PROBLEM STATEMENT: Each line of the listing below must be returned exactly.

SOURCE RECORDS:
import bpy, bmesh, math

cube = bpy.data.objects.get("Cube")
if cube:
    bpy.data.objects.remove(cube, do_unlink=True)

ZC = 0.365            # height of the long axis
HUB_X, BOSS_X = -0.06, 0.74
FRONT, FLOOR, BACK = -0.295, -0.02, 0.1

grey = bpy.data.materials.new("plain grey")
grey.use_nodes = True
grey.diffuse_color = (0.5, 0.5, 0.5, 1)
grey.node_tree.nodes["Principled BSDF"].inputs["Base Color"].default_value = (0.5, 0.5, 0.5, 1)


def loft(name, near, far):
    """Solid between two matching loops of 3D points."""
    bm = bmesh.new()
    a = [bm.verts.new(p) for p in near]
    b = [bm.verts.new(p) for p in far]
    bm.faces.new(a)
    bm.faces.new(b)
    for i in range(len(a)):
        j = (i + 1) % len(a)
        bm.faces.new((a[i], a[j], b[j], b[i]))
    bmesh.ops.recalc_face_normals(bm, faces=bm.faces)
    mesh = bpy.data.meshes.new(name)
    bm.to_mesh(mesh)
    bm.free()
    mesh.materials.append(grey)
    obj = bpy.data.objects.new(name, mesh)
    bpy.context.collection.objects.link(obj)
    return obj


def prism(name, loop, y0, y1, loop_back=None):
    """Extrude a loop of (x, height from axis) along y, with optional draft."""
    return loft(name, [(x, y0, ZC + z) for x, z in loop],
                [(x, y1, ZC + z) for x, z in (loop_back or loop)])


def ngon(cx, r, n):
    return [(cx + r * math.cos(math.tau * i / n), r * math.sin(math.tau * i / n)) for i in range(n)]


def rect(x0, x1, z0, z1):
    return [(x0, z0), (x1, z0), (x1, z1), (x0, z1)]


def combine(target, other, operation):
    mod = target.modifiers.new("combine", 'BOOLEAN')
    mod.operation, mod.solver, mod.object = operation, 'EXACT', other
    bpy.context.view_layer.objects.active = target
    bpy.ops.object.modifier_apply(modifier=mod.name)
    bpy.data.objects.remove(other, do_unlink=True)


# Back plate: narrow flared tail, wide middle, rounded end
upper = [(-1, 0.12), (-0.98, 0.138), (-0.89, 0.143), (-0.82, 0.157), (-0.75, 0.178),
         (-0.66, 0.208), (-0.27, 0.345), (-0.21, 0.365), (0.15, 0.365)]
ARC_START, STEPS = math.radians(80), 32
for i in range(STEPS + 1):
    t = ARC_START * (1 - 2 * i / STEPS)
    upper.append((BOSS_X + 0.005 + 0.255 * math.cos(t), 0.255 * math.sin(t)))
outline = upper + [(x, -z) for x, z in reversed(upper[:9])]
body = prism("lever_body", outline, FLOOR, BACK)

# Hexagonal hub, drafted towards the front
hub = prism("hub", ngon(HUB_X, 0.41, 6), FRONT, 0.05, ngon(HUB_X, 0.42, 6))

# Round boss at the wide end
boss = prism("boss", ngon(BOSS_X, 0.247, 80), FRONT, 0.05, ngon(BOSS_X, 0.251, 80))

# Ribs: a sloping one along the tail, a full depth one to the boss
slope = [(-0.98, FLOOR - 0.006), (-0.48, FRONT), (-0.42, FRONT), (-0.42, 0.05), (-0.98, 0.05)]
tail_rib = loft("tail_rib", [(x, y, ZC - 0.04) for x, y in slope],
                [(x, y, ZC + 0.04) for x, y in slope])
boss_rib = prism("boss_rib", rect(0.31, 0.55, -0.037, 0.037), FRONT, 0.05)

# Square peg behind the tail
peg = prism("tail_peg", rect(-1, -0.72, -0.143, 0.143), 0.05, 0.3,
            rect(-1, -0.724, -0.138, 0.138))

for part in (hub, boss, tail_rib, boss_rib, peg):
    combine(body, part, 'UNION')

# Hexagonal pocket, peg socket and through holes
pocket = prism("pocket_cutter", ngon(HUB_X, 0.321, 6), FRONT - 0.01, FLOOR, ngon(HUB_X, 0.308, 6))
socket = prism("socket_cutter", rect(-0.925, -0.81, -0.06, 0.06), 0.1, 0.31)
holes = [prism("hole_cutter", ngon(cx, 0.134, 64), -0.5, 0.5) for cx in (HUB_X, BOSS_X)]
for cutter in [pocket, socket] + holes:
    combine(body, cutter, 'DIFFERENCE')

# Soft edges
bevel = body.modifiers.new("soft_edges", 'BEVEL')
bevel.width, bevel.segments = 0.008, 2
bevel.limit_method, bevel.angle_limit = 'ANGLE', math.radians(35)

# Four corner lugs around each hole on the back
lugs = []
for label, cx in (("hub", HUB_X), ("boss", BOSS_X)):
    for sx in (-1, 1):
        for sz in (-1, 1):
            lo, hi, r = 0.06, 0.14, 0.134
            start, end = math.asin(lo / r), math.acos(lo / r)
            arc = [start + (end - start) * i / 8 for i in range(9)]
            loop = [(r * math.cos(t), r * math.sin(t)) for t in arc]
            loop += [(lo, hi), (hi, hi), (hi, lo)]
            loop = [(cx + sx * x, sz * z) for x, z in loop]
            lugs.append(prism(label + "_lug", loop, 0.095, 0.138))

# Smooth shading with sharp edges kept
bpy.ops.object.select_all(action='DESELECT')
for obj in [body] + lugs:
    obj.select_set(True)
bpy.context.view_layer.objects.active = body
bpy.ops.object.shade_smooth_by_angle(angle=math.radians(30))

RESULT OF THE EXERCISE:
import bpy, bmesh, math

cube = bpy.data.objects.get("Cube")
if cube:
    bpy.data.objects.remove(cube, do_unlink=True)

ZC = 0.365            # height of the long axis
HUB_X, BOSS_X = -0.06, 0.74
FRONT, FLOOR, BACK = -0.295, -0.02, 0.1

grey = bpy.data.materials.new("plain grey")
grey.use_nodes = True
grey.diffuse_color = (0.5, 0.5, 0.5, 1)
grey.node_tree.nodes["Principled BSDF"].inputs["Base Color"].default_value = (0.5, 0.5, 0.5, 1)


def loft(name, near, far):
    """Solid between two matching loops of 3D points."""
    bm = bmesh.new()
    a = [bm.verts.new(p) for p in near]
    b = [bm.verts.new(p) for p in far]
    bm.faces.new(a)
    bm.faces.new(b)
    for i in range(len(a)):
        j = (i + 1) % len(a)
        bm.faces.new((a[i], a[j], b[j], b[i]))
    bmesh.ops.recalc_face_normals(bm, faces=bm.faces)
    mesh = bpy.data.meshes.new(name)
    bm.to_mesh(mesh)
    bm.free()
    mesh.materials.append(grey)
    obj = bpy.data.objects.new(name, mesh)
    bpy.context.collection.objects.link(obj)
    return obj


def prism(name, loop, y0, y1, loop_back=None):
    """Extrude a loop of (x, height from axis) along y, with optional draft."""
    return loft(name, [(x, y0, ZC + z) for x, z in loop],
                [(x, y1, ZC + z) for x, z in (loop_back or loop)])


def ngon(cx, r, n):
    return [(cx + r * math.cos(math.tau * i / n), r * math.sin(math.tau * i / n)) for i in range(n)]


def rect(x0, x1, z0, z1):
    return [(x0, z0), (x1, z0), (x1, z1), (x0, z1)]


def combine(target, other, operation):
    mod = target.modifiers.new("combine", 'BOOLEAN')
    mod.operation, mod.solver, mod.object = operation, 'EXACT', other
    bpy.context.view_layer.objects.active = target
    bpy.ops.object.modifier_apply(modifier=mod.name)
    bpy.data.objects.remove(other, do_unlink=True)


# Back plate: narrow flared tail, wide middle, rounded end
upper = [(-1, 0.12), (-0.98, 0.138), (-0.89, 0.143), (-0.82, 0.157), (-0.75, 0.178),
         (-0.66, 0.208), (-0.27, 0.345), (-0.21, 0.365), (0.15, 0.365)]
ARC_START, STEPS = math.radians(80), 32
for i in range(STEPS + 1):
    t = ARC_START * (1 - 2 * i / STEPS)
    upper.append((BOSS_X + 0.005 + 0.255 * math.cos(t), 0.255 * math.sin(t)))
outline = upper + [(x, -z) for x, z in reversed(upper[:9])]
body = prism("lever_body", outline, FLOOR, BACK)

# Hexagonal hub, drafted towards the front
hub = prism("hub", ngon(HUB_X, 0.41, 6), FRONT, 0.05, ngon(HUB_X, 0.42, 6))

# Round boss at the wide end
boss = prism("boss", ngon(BOSS_X, 0.247, 80), FRONT, 0.05, ngon(BOSS_X, 0.251, 80))

# Ribs: a sloping one along the tail, a full depth one to the boss
slope = [(-0.98, FLOOR - 0.006), (-0.48, FRONT), (-0.42, FRONT), (-0.42, 0.05), (-0.98, 0.05)]
tail_rib = loft("tail_rib", [(x, y, ZC - 0.04) for x, y in slope],
                [(x, y, ZC + 0.04) for x, y in slope])
boss_rib = prism("boss_rib", rect(0.31, 0.55, -0.037, 0.037), FRONT, 0.05)

# Square peg behind the tail
peg = prism("tail_peg", rect(-1, -0.72, -0.143, 0.143), 0.05, 0.3,
            rect(-1, -0.724, -0.138, 0.138))

for part in (hub, boss, tail_rib, boss_rib, peg):
    combine(body, part, 'UNION')

# Hexagonal pocket, peg socket and through holes
pocket = prism("pocket_cutter", ngon(HUB_X, 0.321, 6), FRONT - 0.01, FLOOR, ngon(HUB_X, 0.308, 6))
socket = prism("socket_cutter", rect(-0.925, -0.81, -0.06, 0.06), 0.1, 0.31)
holes = [prism("hole_cutter", ngon(cx, 0.134, 64), -0.5, 0.5) for cx in (HUB_X, BOSS_X)]
for cutter in [pocket, socket] + holes:
    combine(body, cutter, 'DIFFERENCE')

# Soft edges
bevel = body.modifiers.new("soft_edges", 'BEVEL')
bevel.width, bevel.segments = 0.008, 2
bevel.limit_method, bevel.angle_limit = 'ANGLE', math.radians(35)

# Four corner lugs around each hole on the back
lugs = []
for label, cx in (("hub", HUB_X), ("boss", BOSS_X)):
    for sx in (-1, 1):
        for sz in (-1, 1):
            lo, hi, r = 0.06, 0.14, 0.134
            start, end = math.asin(lo / r), math.acos(lo / r)
            arc = [start + (end - start) * i / 8 for i in range(9)]
            loop = [(r * math.cos(t), r * math.sin(t)) for t in arc]
            loop += [(lo, hi), (hi, hi), (hi, lo)]
            loop = [(cx + sx * x, sz * z) for x, z in loop]
            lugs.append(prism(label + "_lug", loop, 0.095, 0.138))

# Smooth shading with sharp edges kept
bpy.ops.object.select_all(action='DESELECT')
for obj in [body] + lugs:
    obj.select_set(True)
bpy.context.view_layer.objects.active = body
bpy.ops.object.shade_smooth_by_angle(angle=math.radians(30))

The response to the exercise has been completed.